One person responsible for some of those teardowns is Jay Wysong, who heads up the Lakewood-area division of Belmont Homes, a company that also builds custom homes in the Park Cities and Preston Hollow. Although he has chosen to participate in the conservation district effort, thinking of himself as a "builder's liaison," Wysong says the fears of demolition are unfounded.
"Those houses will never be torn down," Wysong says. "Nobody's going to pay $350,000 for a lot in the M Streets when you can afford to do that in the Park Cities or Bluffview. That's just not realistic."
But the teardown scenario, or at least the potential for one, is precisely what motivated Lisa Gala to initiate an identical conservation movement in M Streets East, which lies across Greenville Avenue. That district contains 430 homes, of which Gala estimates 90 percent or more are in "move in" condition.
Gala launched her effort last year shortly after she bought her home, a 1924 red-brick "Tudor Cottage" currently appraised at $243,000. Though it is small, 1,372 square feet, Gala says it is unique because of a brick "diamond" on its façade.
"If I put my house on the market tomorrow, I'd ask $279,000 for it, and the thing is, I'd probably get it," Gala says. "You can't find another red-brick house with a white diamond on it."
Like Hunt, Gala argues that if the neighborhood becomes dominated with new, more-expensive homes, old homes like hers will be torn down for lot value. "Around us it is happening a lot. We feel it could infiltrate into this neighborhood," Gala says. "If we live here 20 or more years, I'd say the threat is very real."
One house that has been torn down was located next door to Gala's. Five years before Gala moved in, a modern Tudor was built in its place, dwarfing Gala's house. Gala insists that particular house doesn't bother her, but she says the other new homes don't belong.
"They may have walk-in closets and five bathrooms--all things we envy--but they're just not cutting it. Four bricks, two stones and a high peak does not a Tudor make," Gala says, stressing that it's the houses, not the people who buy them, that are objectionable. "People who live in new homes are not bad people. You talk to 'em and they say, 'Oh, my house is a Tudor, and I bought it because it looks just like yours.' They don't mean any ill will."
Jennifer Barnes won't use the word "hurt" to describe her feelings about the battle against homes like hers, which was recently built at the edge of the proposed Belmont Addition conservation district. That neighborhood, which is dominated by small, wood-framed homes, many of them postwar "GI" houses that have been turned into rental properties, lies between the M Streets and Lakewood Heights.

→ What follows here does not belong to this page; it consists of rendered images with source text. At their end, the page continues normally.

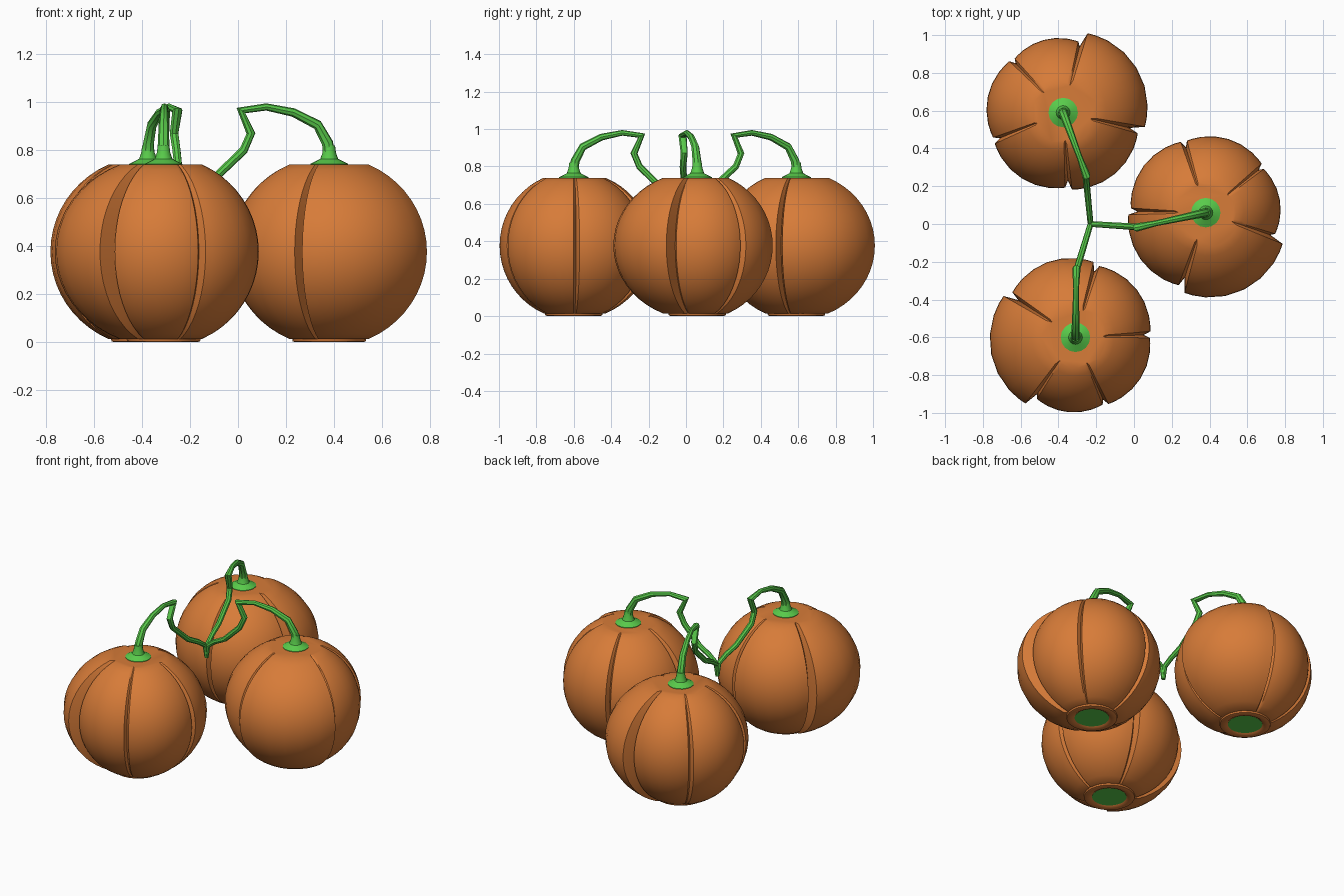
import bpy, bmesh, math
from mathutils import Vector

if "Cube" in bpy.data.objects:
    bpy.data.objects.remove(bpy.data.objects["Cube"])


def material(name, rgb):
    m = bpy.data.materials.new(name)
    m.diffuse_color = (*rgb, 1)
    m.use_nodes = True
    m.node_tree.nodes["Principled BSDF"].inputs["Base Color"].default_value = m.diffuse_color
    return m


ORANGE = material("pumpkin orange", (0.68, 0.2, 0.04))
GREEN = material("stem green", (0.1, 0.6, 0.07))

# Lobes around a pumpkin: (start angle, end angle, radius); the first is the big one
LOBES = [(0, 89, .455), (89, 147, .398), (147, 215, .408), (215, 287, .412), (287, 360, .425)]
NOTCH = .362


def outline(turn):
    """Angle and radius samples of the ribbed cross-section."""
    pts = []
    for a0, a1, r in LOBES:
        pts.append((math.radians(turn + a0), NOTCH))
        for f in (.035, .1, .2, .35, .5, .65, .8, .9, .965):
            edge = abs(2 * f - 1)
            rr = r * (1 - .04 * edge ** 2)
            pts.append((math.radians(turn + a0 + f * (a1 - a0)), rr))
    return pts


def skin(name, rings, mat, angle=40, caps=True):
    """Join rings of points into one surface."""
    bm = bmesh.new()
    loops = [[bm.verts.new(p) for p in ring] for ring in rings]
    n = len(loops[0])
    for a, b in zip(loops, loops[1:]):
        for i in range(n):
            bm.faces.new((a[i], a[(i + 1) % n], b[(i + 1) % n], b[i]))
    if caps:
        bm.faces.new(loops[0][::-1])
        bm.faces.new(loops[-1])
    bmesh.ops.recalc_face_normals(bm, faces=bm.faces)
    me = bpy.data.meshes.new(name)
    bm.to_mesh(me)
    bm.free()
    me.materials.append(mat)
    ob = bpy.data.objects.new(name, me)
    bpy.context.collection.objects.link(ob)
    bpy.ops.object.select_all(action='DESELECT')
    ob.select_set(True)
    bpy.context.view_layer.objects.active = ob
    bpy.ops.object.shade_smooth_by_angle(angle=math.radians(angle))
    return ob


def lathe(name, x, y, profile, mat, n=24):
    rings = [[(x + r * math.cos(2 * math.pi * i / n), y + r * math.sin(2 * math.pi * i / n), z)
              for i in range(n)] for r, z in profile]
    return skin(name, rings, mat)


def tube(name, path, radii, mat, n=8):
    """Sweep a round section along a path lying roughly in a vertical plane."""
    rings = []
    flat = path[0] - path[5]
    side = Vector((-flat.y, flat.x, 0)).normalized()
    for i, (p, r) in enumerate(zip(path, radii)):
        d = (path[min(i + 1, len(path) - 1)] - path[max(i - 1, 0)]).normalized()
        u = (side - d * side.dot(d)).normalized()
        v = d.cross(u)
        rings.append([p + r * (u * math.cos(t) + v * math.sin(t))
                      for t in (2 * math.pi * k / n for k in range(n))])
    return skin(name, rings, mat, 35)


def pumpkin(tag, x, y, turn, tip):
    # Ribbed body
    ribs = outline(turn)
    rings = []
    steps = 20
    for k in range(steps + 1):
        a = math.radians(-66 + 132 * k / steps)
        s, z = math.cos(a), .377 + .397 * math.sin(a)
        rings.append([(x + s * r * math.cos(t), y + s * r * math.sin(t), z) for t, r in ribs])
    skin("body_" + tag, rings, ORANGE)

    # Rounded foot ring with a green blossom end inside
    lathe("foot_ring_" + tag, x, y,
          [(.17, .035), (.155, .02), (.152, .004), (.14, 0), (.115, .002), (.102, .012), (.1, .03)], ORANGE)
    lathe("blossom_end_" + tag, x, y, [(.104, .008), (.07, .009), (.03, .01), (.03, .02)], GREEN)

    # Flared stem collar
    lathe("stem_collar_" + tag, x, y,
          [(.078, .733), (.078, .743), (.06, .752), (.037, .764), (.028, .79), (.024, .82)], GREEN, 16)

    # Vine: arches out to the tip, kinks back, then drops to the shared knot
    base, end = Vector((x, y, 0)), Vector((*tip, 0))
    knot = Vector((-.23, 0, 0))
    arch = [(0, .78), (.02, .83), (.13, .905), (.4, .957), (.7, .98), (.98, .965), (.87, .87), (.95, .8)]
    path = [base.lerp(end, t) + Vector((0, 0, z)) for t, z in arch]
    last = base.lerp(end, .95)
    path += [last.lerp(knot, t) + Vector((0, 0, z))
             for t, z in ((.45, .69), (.75, .65), (.96, .61), (1, .53))]
    radii = [.027, .024, .021, .018, .015, .022, .019, .018, .017, .016, .016, .013]
    tube("vine_" + tag, path, radii, GREEN)


pumpkin("right", .38, .06, 252, (.005, -.02))
pumpkin("back", -.375, .59, -13, (-.25, .25))
pumpkin("front", -.31, -.60, 147, (-.305, -.23))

"'Hurt' is the wrong word, but it has bothered me in that I am seen as a capitalist imperialist," Barnes says. "We have furniture from Target in this house."
Barnes and her husband, Jason, exemplify the type of young, white-collar professionals who have been flocking into the city's urban neighborhoods. Both attorneys, the Barneses chose the neighborhood because its close proximity to downtown allows them to avoid a lengthy commute. They also liked the area's older houses, which remind them of the East Coast neighborhoods they grew up in. In fact, Barnes wanted to buy an old Tudor that was for sale in the M Streets, but in the end, the couple decided the asking price was ridiculous.

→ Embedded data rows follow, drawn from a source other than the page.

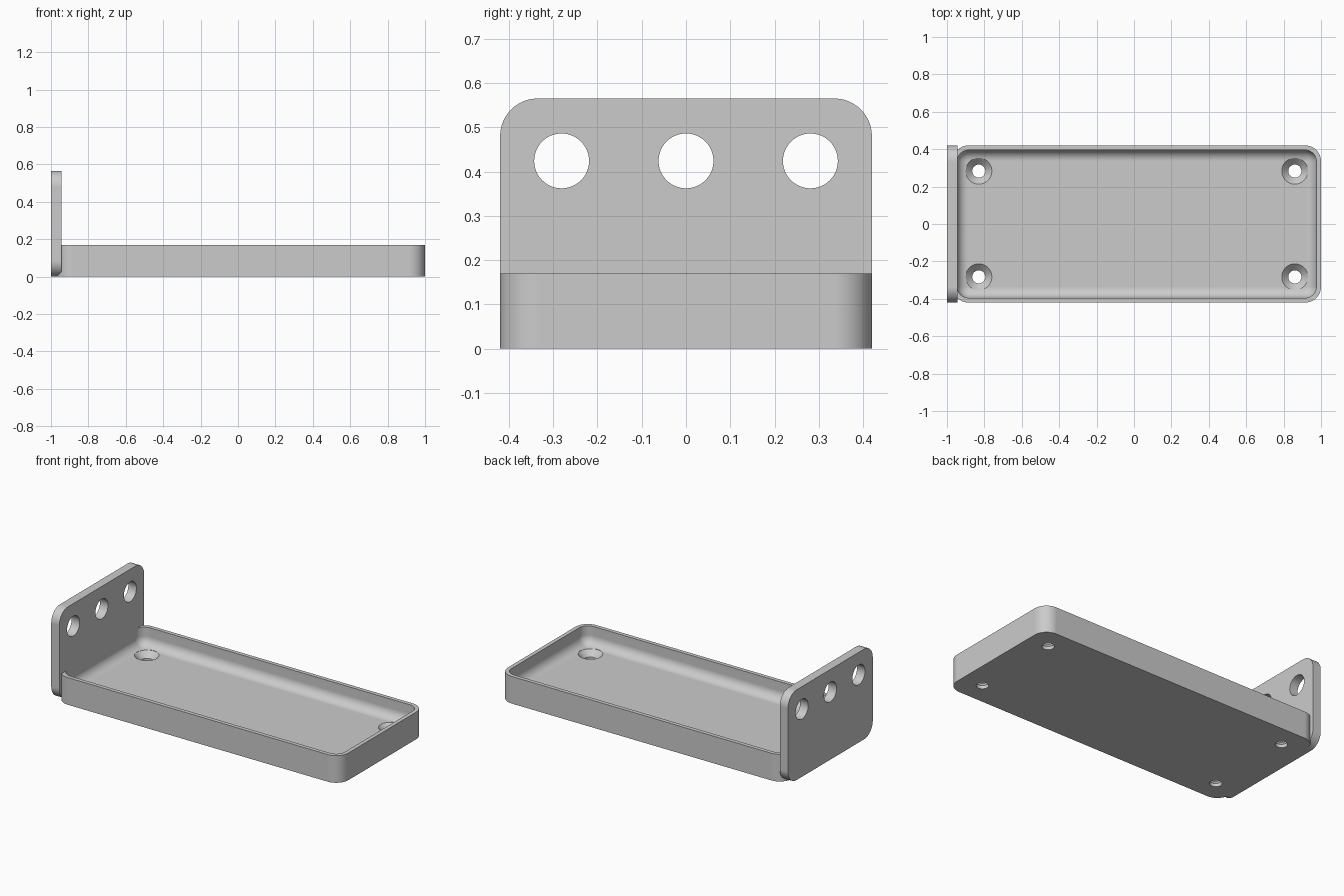
import bpy
import bmesh
from math import cos, sin, pi, radians

cube = bpy.data.objects.get("Cube")
if cube:
    bpy.data.objects.remove(cube, do_unlink=True)

grey = bpy.data.materials.new("plain_grey")
grey.use_nodes = True
colour = (0.6, 0.6, 0.6, 1)
grey.diffuse_color = colour
grey.node_tree.nodes["Principled BSDF"].inputs["Base Color"].default_value = colour


def rounded_rect(u0, u1, v0, v1, r, steps=12):
    """Counter-clockwise outline of a rectangle with rounded corners."""
    corners = [(u1 - r, v1 - r), (u0 + r, v1 - r), (u0 + r, v0 + r), (u1 - r, v0 + r)]
    return [(cu + r * cos(a), cv + r * sin(a))
            for k, (cu, cv) in enumerate(corners)
            for a in [(k + i / steps) * pi / 2 for i in range(steps + 1)]]


def circle(u, v, r, n=48):
    return [(u + r * cos(2 * pi * i / n), v + r * sin(2 * pi * i / n)) for i in range(n)]


def loft(name, rings):
    """Closed solid through a stack of matching rings of 3D points."""
    bm = bmesh.new()
    loops = [[bm.verts.new(p) for p in ring] for ring in rings]
    for a, b in zip(loops, loops[1:]):
        for i in range(len(a)):
            j = (i + 1) % len(a)
            bm.faces.new((a[i], a[j], b[j], b[i]))
    bm.faces.new(loops[0][::-1])
    bm.faces.new(loops[-1])
    bmesh.ops.recalc_face_normals(bm, faces=bm.faces)
    mesh = bpy.data.meshes.new(name)
    bm.to_mesh(mesh)
    bm.free()
    mesh.materials.append(grey)
    obj = bpy.data.objects.new(name, mesh)
    bpy.context.collection.objects.link(obj)
    return obj


def flat(outline, z):
    return [(u, v, z) for u, v in outline]


def upright(outline, x):
    return [(x, u, v) for u, v in outline]


def combine(target, other, operation):
    """Apply a boolean and remove the helper."""
    mod = target.modifiers.new("boolean", "BOOLEAN")
    mod.object, mod.operation, mod.solver = other, operation, "EXACT"
    bpy.context.view_layer.objects.active = target
    bpy.ops.object.modifier_apply(modifier=mod.name)
    bpy.data.objects.remove(other, do_unlink=True)


half_width, wall, corner = 0.42, 0.025, 0.085
left, right, height, floor = -0.97, 1.0, 0.17, 0.056

# Tray body
outer = rounded_rect(left, right, -half_width, half_width, corner)
tray = loft("mounting_tray", [flat(outer, 0), flat(outer, height)])

# Hollow with a filleted floor edge
fillet = 0.057
levels = [(fillet * (1 - sin(a)), floor + fillet * (1 - cos(a)))
          for a in [i * pi / 20 for i in range(11)]]
levels.append((0, height + 0.1))
rings = []
for inset, z in levels:
    d = wall + inset
    rings.append(flat(rounded_rect(left + d, right - d, d - half_width,
                                   half_width - d, corner - d), z))
combine(tray, loft("hollow_cutter", rings), "DIFFERENCE")

# Countersunk screw holes in the floor
for x in (-0.83, 0.86):
    for y in (-0.283, 0.283):
        profile = [(0.035, -0.1), (0.035, floor - 0.035), (0.07, floor), (0.07, 0.3)]
        cutter = loft("screw_cutter", [flat(circle(x, y, r), z) for r, z in profile])
        combine(tray, cutter, "DIFFERENCE")

# Upright end plate with three round holes
outline = rounded_rect(-half_width, half_width, 0, 0.565, corner)
plate = loft("end_plate", [upright(outline, -1), upright(outline, -0.944)])
for y in (-0.281, 0, 0.281):
    hole = circle(y, 0.424, 0.062)
    combine(plate, loft("hole_cutter", [upright(hole, -1.1), upright(hole, -0.8)]),
            "DIFFERENCE")
combine(tray, plate, "UNION")

# Smooth curved areas, keep crisp edges
bpy.ops.object.select_all(action="DESELECT")
tray.select_set(True)
bpy.context.view_layer.objects.active = tray
bpy.ops.object.shade_smooth_by_angle(angle=radians(30))
weighted = tray.modifiers.new("weighted_normals", "WEIGHTED_NORMAL")
weighted.keep_sharp = True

"Why would I pay $300,000 to live in 1,900 square feet when I can pay $400,000 for 3,000 square feet?" Barnes says. "I loved the style. I begged [Jason] to live there, but economically we just couldn't risk it. We were worried the bottom would drop out."

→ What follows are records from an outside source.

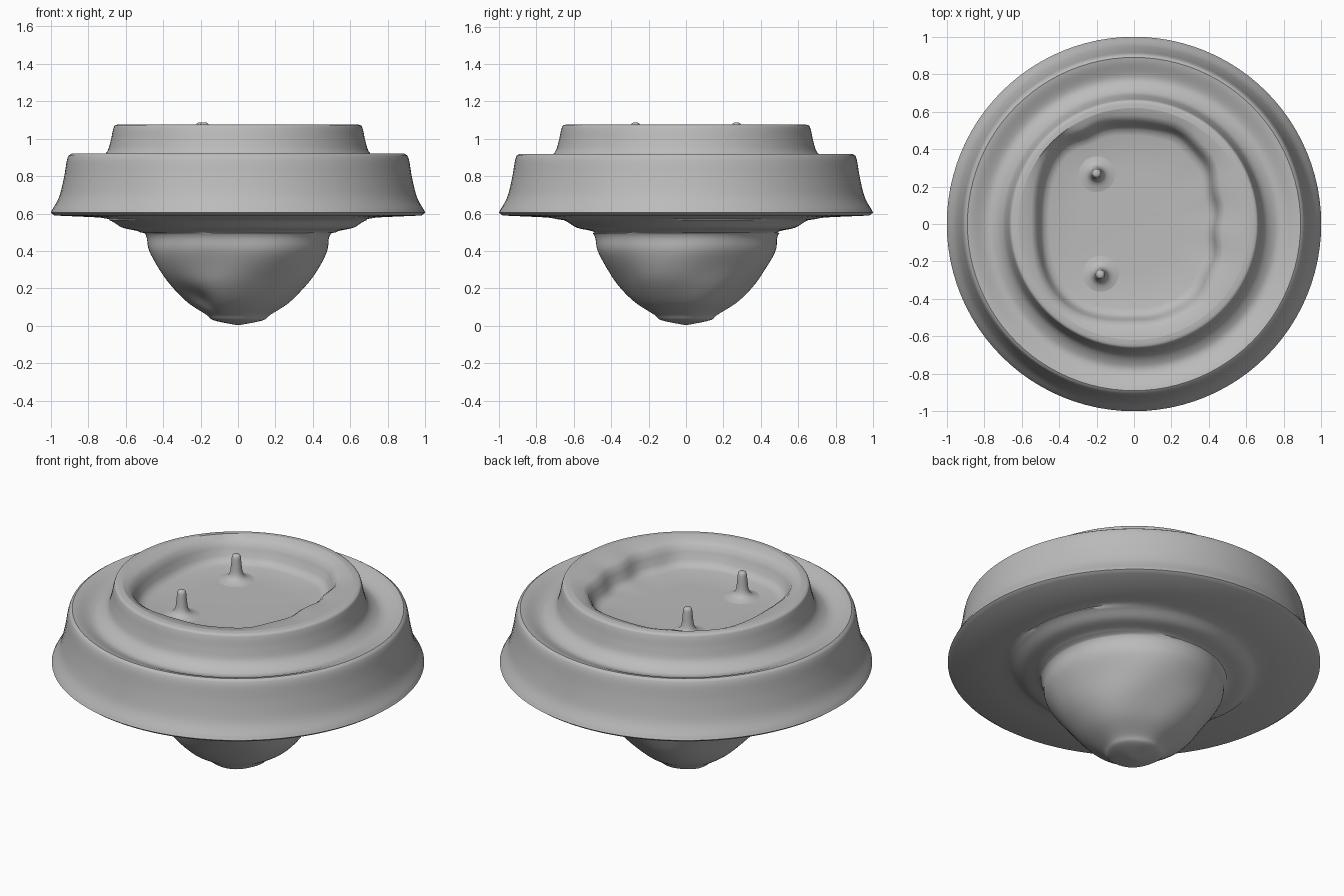
import bpy, bmesh, math
from mathutils import Vector

cube = bpy.data.objects.get("Cube")
if cube:
    bpy.data.objects.remove(cube, do_unlink=True)

SEGMENTS = 96
GREY = (0.5, 0.5, 0.5, 1)
grey = bpy.data.materials.new("plain grey")
grey.use_nodes = True
grey.diffuse_color = GREY
grey.node_tree.nodes["Principled BSDF"].inputs["Base Color"].default_value = GREY


def smooth_profile(points, steps=5):
    """Catmull-Rom curve through a few profile points."""
    pts = [Vector(p) for p in points]
    pts = [pts[0]] + pts + [pts[-1]]
    out = []
    for a, b, c, d in zip(pts, pts[1:], pts[2:], pts[3:]):
        for i in range(steps):
            t = i / steps
            out.append(0.5 * (2 * b + (c - a) * t + (2 * a - 5 * b + 4 * c - d) * t**2
                              + (3 * b - a - 3 * c + d) * t**3))
    return out + [pts[-1]]


def loft(name, rings, place, angle=40, cap=False):
    """Skin closed rings; place(ring, angle) returns each vertex position."""
    bm = bmesh.new()
    loops = [[bm.verts.new(place(ring, math.tau * k / SEGMENTS)) for k in range(SEGMENTS)]
             for ring in rings]
    for low, high in zip(loops, loops[1:]):
        for k in range(SEGMENTS):
            n = (k + 1) % SEGMENTS
            bm.faces.new((low[k], low[n], high[n], high[k]))
    if cap:
        bm.faces.new(loops[-1])
    mesh = bpy.data.meshes.new(name)
    bm.to_mesh(mesh)
    bm.free()
    mesh.materials.append(grey)
    obj = bpy.data.objects.new(name, mesh)
    bpy.context.collection.objects.link(obj)
    bpy.ops.object.select_all(action="DESELECT")
    obj.select_set(True)
    bpy.context.view_layer.objects.active = obj
    bpy.ops.object.shade_smooth_by_angle(angle=math.radians(angle))
    return obj


def circle(ring, a):
    return (ring[0] * math.cos(a), ring[0] * math.sin(a), ring[1])


# Stepped round lid: rim, flared skirt, dished ledge and raised collar
rim = [(0.64, 0.575), (0.98, 0.59), (1.0, 0.605), (0.99, 0.625)]
skirt = smooth_profile([(0.99, 0.625), (0.955, 0.69), (0.93, 0.79), (0.915, 0.88), (0.905, 0.91)])
ledge = smooth_profile([(0.89, 0.92), (0.86, 0.912), (0.79, 0.885), (0.745, 0.893),
                        (0.70, 0.93), (0.68, 0.99), (0.667, 1.05), (0.655, 1.072), (0.62, 1.077)])
loft("stepped_lid", [Vector(p) for p in rim] + skirt + ledge, circle)


# Rounded-square well sunk in the collar, with a slightly wavy edge on its left
def well_point(ring, a):
    grow, z, square = ring
    c, s = math.cos(a), math.sin(a)
    if square == 0:
        return (grow * c, grow * s, z)
    rx, ry = 0.48 * grow, 0.53 * grow
    power = 2.6
    r = (abs(c / rx) ** power + abs(s / ry) ** power) ** (-1 / power)
    wave = 0.008 * max(0, c) * math.sin(13 * a)
    notch = -0.025 * math.exp(-((a - 2.03) / 0.15) ** 2)
    r += (wave + notch) * grow
    return (-0.035 * square + r * c, 0.012 * square + r * s, z)


well = [(0.62, 1.077, 0), (1.07, 1.068, 1), (1.02, 1.05, 1), (0.99, 1.015, 1),
        (0.965, 0.975, 1), (0.93, 0.95, 1), (0.87, 0.94, 1), (0.5, 0.937, 1), (0.05, 0.937, 1)]
loft("sunken_well", well, well_point, cap=True)


# Spread flange under the lid that runs into the lumpy pointed bowl
def bowl_point(ring, a):
    r, z = ring
    depth = max(0, 0.5 - z) * 2
    lumps = 0.014 * math.sin(3 * a + 9 * z) + 0.010 * math.sin(5 * a - 14 * z + 1)
    dent = -0.04 * math.exp(-((a - 3.9) / 0.3) ** 2 - ((z - 0.14) / 0.06) ** 2)
    flange = 0.02 * math.sin(2 * a + 1) if 0.5 < z < 0.57 else 0
    r = r * (1 + lumps * min(1, depth * 2) * 1.6) + dent * min(1, r * 4) + flange
    return (r * math.cos(a), r * math.sin(a), z)


bowl = smooth_profile([(0.01, 0.005), (0.13, 0.03), (0.17, 0.06), (0.27, 0.125), (0.355, 0.21),
                       (0.42, 0.30), (0.475, 0.40), (0.488, 0.475), (0.515, 0.505),
                       (0.60, 0.525), (0.67, 0.565), (0.76, 0.582)])
loft("lumpy_bowl", bowl[::-1], bowl_point, cap=True).data.flip_normals()

# Two thin pegs that flare into the well floor
peg = smooth_profile([(0.11, 0.935), (0.06, 0.948), (0.036, 0.975), (0.028, 1.03),
                      (0.023, 1.075), (0.012, 1.087)], 3)
for name, x, y in (("back_peg", -0.2, 0.27), ("front_peg", -0.18, -0.27)):
    loft(name, peg, circle, cap=True).location = (x, y, 0)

The local real-estate market has, until recently, sent property values soaring. In the Tudor-dominated M Streets, the values of the homes have gone up along with land values. But that hasn't been the case everywhere. In neighborhoods like Belmont Addition and Lakewood Heights, the housing stock is deteriorating to the point where the lots are now worth more than the structures. As a result, more homes are being razed.
Barnes says this trend should be welcomed, not thwarted. As an example, she points to the house next door. Now a rent house, its wooden frame is rotting, while its unkempt lot has become a nesting ground for snakes and rats.
"We call it the shithole," Barnes says. "This is what they're trying to preserve? They should be thanking us."
Manson Jones, the president of JMJ Custom Homes who built Barnes' house, echoed his clients' comments while standing in front of another house he's building "on spec" in Lakewood Heights. A nearby house, which has been red-tagged by city inspectors, is much like the one Jones says he razed to make way for this project, which will sell for more than $400,000 when it's finished.